An unblemished playground for even the most wild of thoughts. Here there is no desire and no anguish, no fear and no anxiety. Way out here, beyond the sky, the laws of the universe are simple.

And so life is simple too.



JD: 2462785

T+ 46d 15h

Entry Title: So Small


           Out here, it is glaringly, almost painfully apparent how small we are - how small the earth is.

           And how big everything else is.

           But what I'm realizing is how incredible that is. How impressive it is that we can be so tiny, such an infinitesimally small fraction of the universe. And yet there's so much that we can know. Even so small, we can understand so much about the whole we're a part of.

           And we can feel. Emotions, I mean. Somehow, by some miracle of evolution, We're able to process our surroundings in this way that's almost beyond logic.

           And I think it's worth just recognizing how truly remarkable that is.  



JD: 2462864

T+ 126d 12h

Entry Title: Consciousness


           I know all about atoms and how they collide. I've studied all kinds of collisions, the quantum and the subatomic, through chemistry and biology, all the way out to astrophysics.

           All of it just atoms colliding – I can picture it.

           But when I think about my brain – about my thoughts – it doesn't feel like just colliding atoms. It feels like more.

           Like there's a whole two-pound universe in my skull that I can't begin to understand.



JD: 2462942

T+ 204d 7h

Entry Title: Storm clouds


           On the far side of the crater, a red dust storm rolls in. Alarm sound calling us to shelter, but I can't help but admire it - its peaceful beauty.

           I find myself analyzing it, thinking about its physics. About turbulence and the Navier-Stokes equation, the ephemeral dance of divergence and curl. About temperature and pressure and gravity.

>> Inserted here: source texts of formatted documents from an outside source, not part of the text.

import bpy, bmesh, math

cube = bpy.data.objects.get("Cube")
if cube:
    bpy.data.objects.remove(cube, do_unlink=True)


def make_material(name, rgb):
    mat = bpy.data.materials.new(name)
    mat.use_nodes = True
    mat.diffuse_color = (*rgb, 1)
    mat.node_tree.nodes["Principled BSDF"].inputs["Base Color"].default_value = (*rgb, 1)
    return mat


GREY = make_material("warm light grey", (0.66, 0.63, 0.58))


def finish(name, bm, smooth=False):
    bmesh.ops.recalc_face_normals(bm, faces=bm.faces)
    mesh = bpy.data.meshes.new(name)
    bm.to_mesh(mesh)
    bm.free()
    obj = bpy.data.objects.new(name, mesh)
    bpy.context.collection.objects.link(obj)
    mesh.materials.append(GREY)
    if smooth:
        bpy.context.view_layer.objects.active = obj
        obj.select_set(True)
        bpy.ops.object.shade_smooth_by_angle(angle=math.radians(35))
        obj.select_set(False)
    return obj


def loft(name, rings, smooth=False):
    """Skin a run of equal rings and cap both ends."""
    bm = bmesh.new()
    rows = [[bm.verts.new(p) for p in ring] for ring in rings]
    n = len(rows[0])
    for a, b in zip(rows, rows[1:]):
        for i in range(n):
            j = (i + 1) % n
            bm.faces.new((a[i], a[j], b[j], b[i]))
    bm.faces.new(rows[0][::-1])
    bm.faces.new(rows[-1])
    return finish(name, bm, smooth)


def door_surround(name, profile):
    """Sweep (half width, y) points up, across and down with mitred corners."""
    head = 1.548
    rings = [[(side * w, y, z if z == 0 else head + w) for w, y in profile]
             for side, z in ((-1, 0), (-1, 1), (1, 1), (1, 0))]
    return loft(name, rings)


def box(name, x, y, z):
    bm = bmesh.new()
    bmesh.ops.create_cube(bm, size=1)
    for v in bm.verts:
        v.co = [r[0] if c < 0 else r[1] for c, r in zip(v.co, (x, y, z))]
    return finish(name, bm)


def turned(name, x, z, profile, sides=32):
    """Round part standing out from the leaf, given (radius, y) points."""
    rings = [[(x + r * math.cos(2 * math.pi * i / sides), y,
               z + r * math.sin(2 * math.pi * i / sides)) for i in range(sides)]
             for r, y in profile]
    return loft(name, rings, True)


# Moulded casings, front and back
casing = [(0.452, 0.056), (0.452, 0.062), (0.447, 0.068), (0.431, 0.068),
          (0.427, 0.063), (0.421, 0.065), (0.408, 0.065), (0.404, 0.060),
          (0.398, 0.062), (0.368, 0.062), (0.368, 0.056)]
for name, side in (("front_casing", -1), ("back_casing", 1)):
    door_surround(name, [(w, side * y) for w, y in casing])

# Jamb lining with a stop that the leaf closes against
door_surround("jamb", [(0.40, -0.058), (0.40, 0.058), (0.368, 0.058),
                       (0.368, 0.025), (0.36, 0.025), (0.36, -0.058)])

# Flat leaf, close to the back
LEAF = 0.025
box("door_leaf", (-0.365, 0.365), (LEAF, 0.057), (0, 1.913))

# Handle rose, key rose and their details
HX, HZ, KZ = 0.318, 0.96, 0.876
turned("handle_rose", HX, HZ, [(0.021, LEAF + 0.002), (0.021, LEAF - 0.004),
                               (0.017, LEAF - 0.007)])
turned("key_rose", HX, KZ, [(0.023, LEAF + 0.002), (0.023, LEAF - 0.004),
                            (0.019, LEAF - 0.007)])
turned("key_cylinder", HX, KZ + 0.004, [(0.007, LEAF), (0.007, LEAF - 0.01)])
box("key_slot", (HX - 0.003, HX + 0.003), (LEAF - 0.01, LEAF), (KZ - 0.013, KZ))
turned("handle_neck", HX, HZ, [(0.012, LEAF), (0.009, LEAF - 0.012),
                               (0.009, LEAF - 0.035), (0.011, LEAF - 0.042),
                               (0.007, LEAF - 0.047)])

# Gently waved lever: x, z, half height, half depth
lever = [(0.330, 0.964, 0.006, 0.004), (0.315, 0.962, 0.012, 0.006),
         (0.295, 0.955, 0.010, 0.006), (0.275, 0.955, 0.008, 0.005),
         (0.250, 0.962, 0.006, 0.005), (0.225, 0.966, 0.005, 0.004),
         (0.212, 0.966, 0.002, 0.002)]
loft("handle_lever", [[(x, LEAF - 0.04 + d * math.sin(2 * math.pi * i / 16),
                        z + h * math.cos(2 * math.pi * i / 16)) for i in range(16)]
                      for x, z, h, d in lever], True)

About the chemistry of the atmosphere. About chaos theory. And about how they all fit together to produce this thing before me.

           But I'm missing something. In all my analysis, I overlook the most fundamental aspect of its existence: Its beauty. In attempting to understand it, I nearly forget to appreciate the simple miracle that it's there.


   

JD: 2463021

T+ 283d 3h

Entry Title: The Dance


I'm looking at the trees in the arboretum, and at the red desert outside. I'm thinking: what do the trees want? Nothing. Not really. They just are. And even though they don't want anything, they'll still transform the landscape outside one day. They'll make it beautiful, just by being.

That has me thinking: what is it that we want really? Sure, we can make complex decisions that think in a way that tree probably can't. But at the end of the day, what do we want other than to survive and reproduce? Nothing, everything else is just a byproduct. So how are we different?

We aren't. And likewise, we transform the world around us. Maybe to a beautifully as the trees, but we cut up the arid monotony of the universe.

Life, all life itself, is a dance – a performance to celebrate being.


JD: 2463123

T+ 385d 5h

Entry Title: All the Chaos in Nothing


           Outside, a strap on a supply shipment flaps around in the wind. In wind that I can't see or hear or feel. But the strap shows me that it's there – the wind. Its violent dance reveals the turbulence in the air outside – all the waves and eddies in the invisible. It sees all the chaos in nothing.

           I think we ought to relate, in a way. Because the universe is invisible except to us. We who learn to see it. We who appreciate it.

           We who see all the chaos in nothing.

About the author

Cooper is a 17-year old High School Senior from Oakland, California. He thinks he wants to major in Astrophysics in college next year, but he still doesn't know where that will be. For as much as he thinks about the future, he knows very little about his own. view profile

Published on October 25, 2020

50000 words

Contains explicit content ⚠️

Genre: Science Fiction

Enjoyed this review?

Get early access to fresh indie books and help decide on the bestselling stories of tomorrow. Create your free account today.

or

Or sign up with an email address

Create your account

Or sign up with your social account